[Extracted data entries]
★ ★ ★ ★
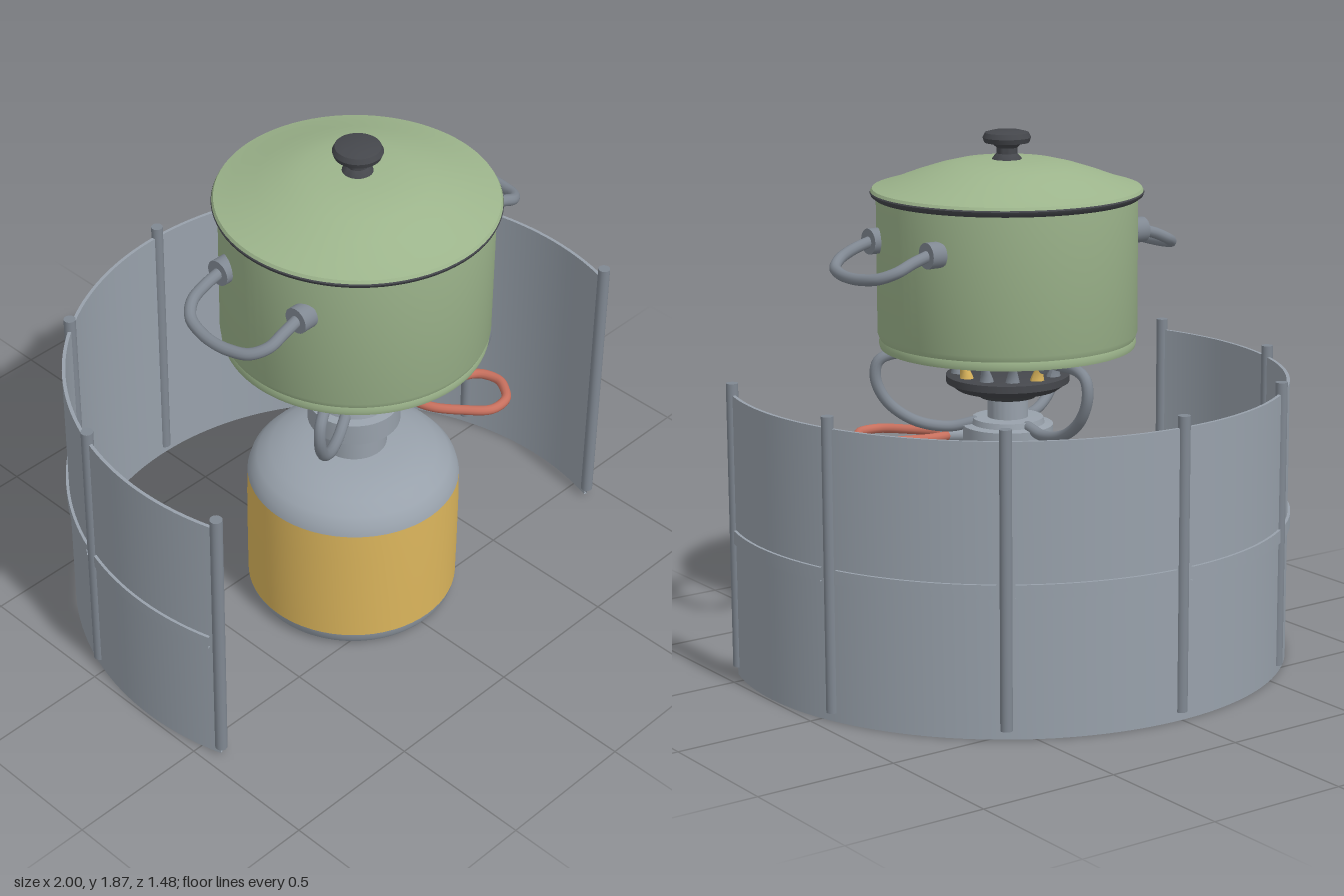
import * as THREE from 'three';
import { toCreasedNormals } from 'three/addons/utils/BufferGeometryUtils.js';

function mat(name, color, side = THREE.FrontSide) {
  const m = new THREE.MeshStandardMaterial({ color, side });
  m.name = name;
  return m;
}

export function createModel() {
  const steel = mat('steel', 0x98a1ab, THREE.DoubleSide);
  const darkSteel = mat('dark steel', 0x808892);
  const green = mat('green enamel', 0x9db58c);
  const black = mat('black', 0x45474c);
  const yellow = mat('yellow', 0xdbb55c);
  const red = mat('red wire', 0xc7705e);

  const model = new THREE.Group();
  model.name = 'campStove';
  // Everything is arranged around the burner axis
  const axis = new THREE.Group();
  axis.name = 'stoveAssembly';
  axis.position.z = 0.265;
  model.add(axis);

  const add = (name, geometry, material, parent = axis) => {
    const mesh = new THREE.Mesh(geometry, material);
    mesh.name = name;
    parent.add(mesh);
    return mesh;
  };
  // Turned part from [radius, height] pairs, listed bottom to top
  const turned = (name, pts, material, start = 0, length = Math.PI * 2, segments = 64) =>
    add(name, toCreasedNormals(new THREE.LatheGeometry(
      pts.map(([r, y]) => new THREE.Vector2(r, y)), segments, start, length), 0.6), material);
  const wire = (name, pts, radius, material, parent, closed = false) => {
    const path = pts.map(p => new THREE.Vector3(...p));
    const curve = new THREE.CatmullRomCurve3(path, closed);
    add(name, new THREE.TubeGeometry(curve, 56, radius, 12, closed), material, parent);
    // Rounded wire ends
    if (!closed) for (const p of [path[0], path[path.length - 1]]) {
      add(name + 'End', new THREE.SphereGeometry(radius, 12, 8), material, parent).position.copy(p);
    }
  };

  // Gas canister
  turned('canisterBase', [[0, 0.012], [0.31, 0.012], [0.325, 0], [0.35, 0.008], [0.364, 0.03], [0.37, 0.055]], steel);
  turned('canisterBody', [[0.37, 0.055], [0.371, 0.2], [0.371, 0.4], [0.369, 0.51]], yellow);
  turned('canisterShoulder', [[0.369, 0.51], [0.36, 0.54], [0.335, 0.57], [0.29, 0.6],
    [0.23, 0.623], [0.17, 0.636], [0.11, 0.642]], steel);

  // Valve, stem and burner head
  turned('canisterNeck', [[0.115, 0.63], [0.115, 0.72], [0.1, 0.73]], steel);
  turned('valveBody', [[0, 0.72], [0.13, 0.72], [0.14, 0.74], [0.16, 0.745], [0.16, 0.825],
    [0.13, 0.83], [0.125, 0.85], [0, 0.855]], steel);
  turned('burnerStem', [[0.072, 0.84], [0.072, 0.94]], steel);
  turned('burnerHead', [[0, 0.925], [0.1, 0.925], [0.12, 0.945], [0.18, 0.955], [0.2, 0.97],
    [0.217, 0.98], [0.217, 1.005], [0.2, 1.012], [0, 1.005]], black);

  // Ring of flames, leaning outwards, every third one yellow
  for (let i = 0; i < 12; i++) {
    const flame = new THREE.ConeGeometry(0.027, 0.105, 10, 6);
    const p = flame.attributes.position;
    for (let k = 0; k < p.count; k++) {
      const t = p.getY(k) / 0.105 + 0.5;
      p.setX(k, p.getX(k) + 0.06 * t * t + 0.175);
      p.setY(k, p.getY(k) + 1.056);
    }
    flame.computeVertexNormals();
    add('flame', flame, i % 3 === 0 ? yellow : darkSteel).rotation.y = i * Math.PI / 6;
  }

  // Three bent pot supports
  for (const deg of [-30, -150, 90]) {
    const arm = new THREE.Group();
    arm.name = 'potSupport';
    arm.rotation.y = THREE.MathUtils.degToRad(deg);
    axis.add(arm);
    wire('supportWire', [[0.12, 0.835, 0], [0.21, 0.82, 0], [0.33, 0.845, 0], [0.425, 0.915, 0],
      [0.465, 1, 0], [0.455, 1.06, 0], [0.41, 1.084, 0], [0.3, 1.086, 0], [0.235, 1.08, 0],
      [0.215, 1.06, 0]], 0.02, darkSteel, arm);
  }

  // Gas control: short spindle and red wire loop
  const control = new THREE.Group();
  control.name = 'gasControl';
  control.position.y = 0.785;
  control.rotation.y = THREE.MathUtils.degToRad(-35);
  axis.add(control);
  const spindle = add('controlSpindle', new THREE.CylinderGeometry(0.025, 0.025, 0.12, 16), steel, control);
  spindle.rotation.z = Math.PI / 2;
  spindle.position.x = 0.18;
  wire('controlLoop', [[0.21, 0, 0], [0.26, 0, 0.05], [0.36, 0, 0.085], [0.46, 0, 0.1], [0.52, 0, 0.055],
    [0.53, 0, 0], [0.52, 0, -0.055], [0.46, 0, -0.1], [0.36, 0, -0.085], [0.26, 0, -0.05]],
    0.017, red, control, true);

  // Pot, rim, lid and knob
  turned('pot', [[0, 1.115], [0.42, 1.11], [0.447, 1.11], [0.451, 1.125], [0.447, 1.14],
    [0.455, 1.16], [0.455, 1.645]], green, 0, Math.PI * 2, 80);
  turned('rim', [[0.44, 1.632], [0.46, 1.634], [0.472, 1.643], [0.476, 1.653], [0.47, 1.663],
    [0.44, 1.666]], black, 0, Math.PI * 2, 80);
  turned('lid', [[0.474, 1.658], [0.468, 1.668], [0.41, 1.685], [0.33, 1.715], [0.25, 1.741],
    [0.18, 1.758], [0.1, 1.764], [0, 1.766]], green, 0, Math.PI * 2, 80);
  turned('lidKnob', [[0.055, 1.755], [0.05, 1.77], [0.036, 1.785], [0.036, 1.805], [0.05, 1.818],
    [0.078, 1.823], [0.084, 1.84], [0.076, 1.857], [0.05, 1.864], [0, 1.865]], black, 0, Math.PI * 2, 32);

  // Drooping side handles with round mounts
  for (const s of [-1, 1]) {
    const handle = new THREE.Group();
    handle.name = s > 0 ? 'leftHandle' : 'rightHandle';
    axis.add(handle);
    for (const e of [-1, 1]) {
      const mount = add('handleMount', new THREE.CylinderGeometry(0.045, 0.045, 0.055, 24), darkSteel, handle);
      mount.rotation.z = Math.PI / 2;
      mount.position.set(s * 0.432, 1.497, e * 0.178);
    }
    const half = [[0.45, 1.497, 0.178], [0.515, 1.478, 0.18], [0.575, 1.452, 0.175], [0.622, 1.43, 0.135],
      [0.643, 1.42, 0.07]];
    const path = [...half, [0.65, 1.417, 0], ...half.map(([x, y, z]) => [x, y, -z]).reverse()];
    wire('handleWire', path.map(([x, y, z]) => [s * x, y, z]), 0.02, darkSteel, handle);
  }

  // Curved windscreen of six hinged panels, open at the front
  const rad = THREE.MathUtils.degToRad;
  const ring = (r0, r1, y0, y1) => [[r1, y0], [r1, y1], [r0, y1], [r0, y0], [r1, y0]];
  turned('windscreen', ring(0.978, 0.99, 0, 1), steel, rad(72), rad(216), 96);
  for (let i = 0; i < 7; i++) {
    const a = rad(72 + 36 * i);
    const rod = add('hingeRod', new THREE.CylinderGeometry(0.021, 0.021, 1.01, 16), darkSteel);
    rod.position.set(0.986 * Math.sin(a), 0.535, 0.986 * Math.cos(a));
    if (i < 6) turned('panelRib', ring(0.985, 1, 0.48, 0.527), steel, a + rad(1.8), rad(32.4), 16);
  }
  return model;
}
★ ★ ★ ★
### What to produce
Copy every line of the data above in which the string "axis" appears.

### Problem solution
  // Everything is arranged around the burner axis
  const axis = new THREE.Group();
  axis.name = 'stoveAssembly';
  axis.position.z = 0.265;
  model.add(axis);
  const add = (name, geometry, material, parent = axis) => {
    axis.add(arm);
  axis.add(control);
    axis.add(handle);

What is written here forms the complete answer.